## Your assignment
If a line in the data below holds the word "position", include it in the count. Give only the final number.

## Listed entries
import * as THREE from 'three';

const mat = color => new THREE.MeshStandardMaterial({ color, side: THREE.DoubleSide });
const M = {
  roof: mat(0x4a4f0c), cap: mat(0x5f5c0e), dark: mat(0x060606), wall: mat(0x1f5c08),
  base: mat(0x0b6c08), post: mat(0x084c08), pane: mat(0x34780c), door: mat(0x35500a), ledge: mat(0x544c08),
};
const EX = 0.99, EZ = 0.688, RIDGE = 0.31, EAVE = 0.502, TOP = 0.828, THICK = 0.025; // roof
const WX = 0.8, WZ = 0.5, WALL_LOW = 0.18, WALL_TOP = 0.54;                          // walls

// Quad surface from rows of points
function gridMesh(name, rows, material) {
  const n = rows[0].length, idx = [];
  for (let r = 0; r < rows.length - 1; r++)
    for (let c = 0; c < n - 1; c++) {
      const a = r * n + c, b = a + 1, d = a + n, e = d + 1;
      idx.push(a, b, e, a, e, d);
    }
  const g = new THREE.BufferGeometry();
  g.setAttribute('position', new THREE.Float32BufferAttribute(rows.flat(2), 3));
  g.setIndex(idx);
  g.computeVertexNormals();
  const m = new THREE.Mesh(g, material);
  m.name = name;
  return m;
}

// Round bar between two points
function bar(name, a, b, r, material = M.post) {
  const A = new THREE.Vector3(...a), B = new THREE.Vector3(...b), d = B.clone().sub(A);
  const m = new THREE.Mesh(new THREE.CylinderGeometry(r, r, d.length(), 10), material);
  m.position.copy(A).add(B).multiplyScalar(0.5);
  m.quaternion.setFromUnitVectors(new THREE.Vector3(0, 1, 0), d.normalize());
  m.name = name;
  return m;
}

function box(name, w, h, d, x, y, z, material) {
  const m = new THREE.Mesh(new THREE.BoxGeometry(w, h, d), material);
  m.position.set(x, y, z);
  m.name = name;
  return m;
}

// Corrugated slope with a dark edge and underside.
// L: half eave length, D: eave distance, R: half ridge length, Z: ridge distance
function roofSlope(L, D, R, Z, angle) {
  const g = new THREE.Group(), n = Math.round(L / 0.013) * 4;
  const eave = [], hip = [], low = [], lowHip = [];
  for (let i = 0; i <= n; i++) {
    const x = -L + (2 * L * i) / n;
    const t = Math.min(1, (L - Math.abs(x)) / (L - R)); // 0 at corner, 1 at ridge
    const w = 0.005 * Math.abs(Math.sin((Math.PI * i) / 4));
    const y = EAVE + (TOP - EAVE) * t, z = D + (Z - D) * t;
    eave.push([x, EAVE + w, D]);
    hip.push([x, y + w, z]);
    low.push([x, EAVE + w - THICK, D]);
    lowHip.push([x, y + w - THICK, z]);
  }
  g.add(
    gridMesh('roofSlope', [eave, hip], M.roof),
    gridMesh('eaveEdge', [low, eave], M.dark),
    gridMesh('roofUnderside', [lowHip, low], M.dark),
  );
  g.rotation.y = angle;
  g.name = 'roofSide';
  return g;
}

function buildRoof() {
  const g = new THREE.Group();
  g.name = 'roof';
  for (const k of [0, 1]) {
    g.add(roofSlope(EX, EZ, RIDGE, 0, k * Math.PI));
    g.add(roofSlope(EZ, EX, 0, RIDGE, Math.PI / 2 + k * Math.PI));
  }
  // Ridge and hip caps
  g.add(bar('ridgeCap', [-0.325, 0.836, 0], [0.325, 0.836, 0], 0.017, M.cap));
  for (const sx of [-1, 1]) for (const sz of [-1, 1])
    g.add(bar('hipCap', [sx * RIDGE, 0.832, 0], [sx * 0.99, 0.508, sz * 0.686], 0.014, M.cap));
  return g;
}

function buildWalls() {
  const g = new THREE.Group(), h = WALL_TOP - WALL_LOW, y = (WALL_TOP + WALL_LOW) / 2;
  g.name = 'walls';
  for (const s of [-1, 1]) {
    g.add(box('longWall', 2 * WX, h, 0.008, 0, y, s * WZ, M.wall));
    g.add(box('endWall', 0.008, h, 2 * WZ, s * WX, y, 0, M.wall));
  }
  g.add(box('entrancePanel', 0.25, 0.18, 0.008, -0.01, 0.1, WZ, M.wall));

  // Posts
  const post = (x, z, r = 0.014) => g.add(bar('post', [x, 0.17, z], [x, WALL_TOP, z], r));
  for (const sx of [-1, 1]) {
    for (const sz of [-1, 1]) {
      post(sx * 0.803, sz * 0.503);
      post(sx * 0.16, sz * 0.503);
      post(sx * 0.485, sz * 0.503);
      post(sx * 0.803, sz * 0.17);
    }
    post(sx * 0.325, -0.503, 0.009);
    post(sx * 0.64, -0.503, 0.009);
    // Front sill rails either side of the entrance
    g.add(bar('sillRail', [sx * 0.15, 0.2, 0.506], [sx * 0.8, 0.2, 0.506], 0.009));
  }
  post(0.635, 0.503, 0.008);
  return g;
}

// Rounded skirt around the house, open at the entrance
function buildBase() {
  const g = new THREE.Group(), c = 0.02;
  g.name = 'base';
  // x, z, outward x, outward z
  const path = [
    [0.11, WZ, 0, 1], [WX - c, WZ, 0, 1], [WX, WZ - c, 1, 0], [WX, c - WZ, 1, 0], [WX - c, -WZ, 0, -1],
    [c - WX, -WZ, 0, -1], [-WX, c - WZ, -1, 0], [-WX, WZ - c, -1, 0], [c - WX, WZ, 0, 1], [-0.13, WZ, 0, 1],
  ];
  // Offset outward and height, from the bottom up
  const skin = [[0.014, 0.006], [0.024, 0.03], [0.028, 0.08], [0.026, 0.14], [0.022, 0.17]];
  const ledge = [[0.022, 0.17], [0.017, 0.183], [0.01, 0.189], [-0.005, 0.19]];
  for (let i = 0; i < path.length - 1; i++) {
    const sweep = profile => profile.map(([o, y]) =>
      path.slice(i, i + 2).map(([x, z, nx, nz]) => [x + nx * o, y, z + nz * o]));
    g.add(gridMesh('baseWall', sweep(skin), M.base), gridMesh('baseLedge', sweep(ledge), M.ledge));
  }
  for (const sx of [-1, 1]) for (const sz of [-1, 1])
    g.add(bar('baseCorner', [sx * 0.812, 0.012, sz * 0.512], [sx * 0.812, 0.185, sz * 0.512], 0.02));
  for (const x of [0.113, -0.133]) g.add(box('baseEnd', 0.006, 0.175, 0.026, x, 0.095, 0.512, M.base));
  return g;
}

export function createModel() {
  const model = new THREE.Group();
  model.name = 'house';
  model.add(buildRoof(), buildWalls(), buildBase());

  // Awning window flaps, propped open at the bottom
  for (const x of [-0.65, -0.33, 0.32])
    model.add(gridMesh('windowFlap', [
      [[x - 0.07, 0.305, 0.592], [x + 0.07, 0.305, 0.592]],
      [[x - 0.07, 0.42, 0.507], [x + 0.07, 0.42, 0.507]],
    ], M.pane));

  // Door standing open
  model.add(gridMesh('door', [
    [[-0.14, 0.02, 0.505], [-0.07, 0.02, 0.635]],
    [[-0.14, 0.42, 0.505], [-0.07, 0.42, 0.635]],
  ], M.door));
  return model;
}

## Result of this exercise
3